Exercise prompt ▸ How many lines of these records hold the string "slab"? Reply with the number alone.

Provided data ▸

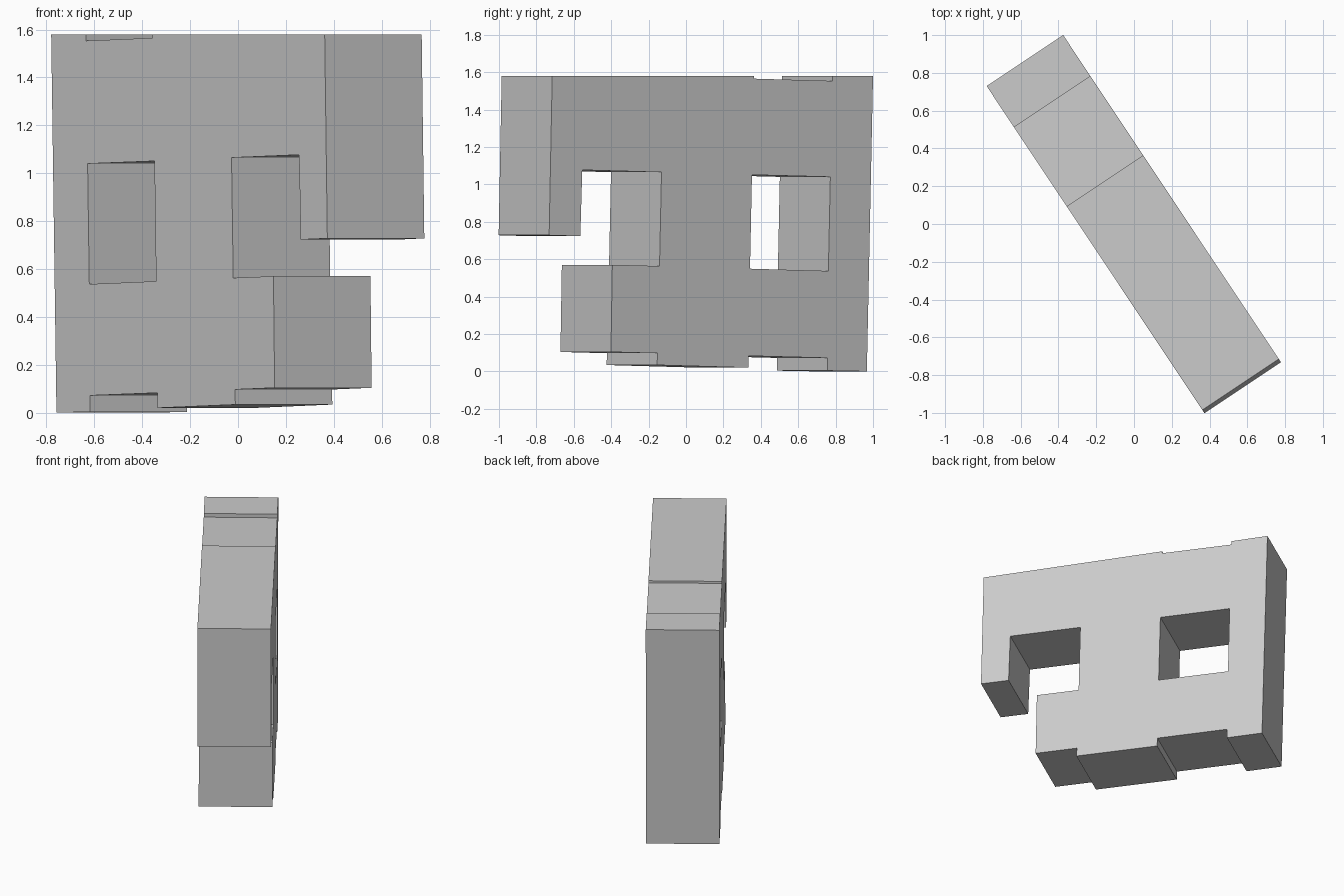
import bpy, bmesh
from mathutils import Vector

if "Cube" in bpy.data.objects:
    bpy.data.objects.remove(bpy.data.objects["Cube"])

THICK = Vector((0.405, 0.27, 0.0))   # across the slab
SLOPE = -1.502                       # plan direction of the slab face


def slab(name, profile, start=0.0, end=1.0):
    """Extrude a face profile (front-view x, z) through the slab thickness."""
    bm = bmesh.new()
    near = [Vector((x, 0.73 + SLOPE * (x + 0.78), z)) for x, z in profile]
    face = bm.faces.new([bm.verts.new(p + THICK * start) for p in near])
    ext = bmesh.ops.extrude_face_region(bm, geom=[face])
    verts = [g for g in ext["geom"] if isinstance(g, bmesh.types.BMVert)]
    bmesh.ops.translate(bm, vec=THICK * (end - start), verts=verts)
    bmesh.ops.recalc_face_normals(bm, faces=bm.faces)
    mesh = bpy.data.meshes.new(name)
    bm.to_mesh(mesh)
    bm.free()
    obj = bpy.data.objects.new(name, mesh)
    bpy.context.collection.objects.link(obj)
    return obj


# Notched outline, slightly leaning, with a flat top
panel = slab("notched_panel", [
    (-0.758, 0.0), (-0.617, 0.004), (-0.618, 0.072), (-0.337, 0.083),
    (-0.336, 0.02), (-0.011, 0.034), (-0.013, 0.097), (0.153, 0.104),
    (0.148, 0.57), (-0.02, 0.563), (-0.027, 1.065), (0.255, 1.077),
    (0.262, 0.723), (0.373, 0.728), (0.362, 1.58), (-0.356, 1.58),
    (-0.356, 1.565), (-0.635, 1.553), (-0.635, 1.58), (-0.78, 1.58)])

# Window opening through the slab
cutter = slab("window_cutter", [
    (-0.628, 1.04), (-0.349, 1.051), (-0.342, 0.549), (-0.621, 0.537)],
    -0.5, 1.5)
cutter.hide_render = True
cutter.hide_viewport = True
cut = panel.modifiers.new("window", "BOOLEAN")
cut.operation = "DIFFERENCE"
cut.solver = "EXACT"
cut.object = cutter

Answer below ▸ 7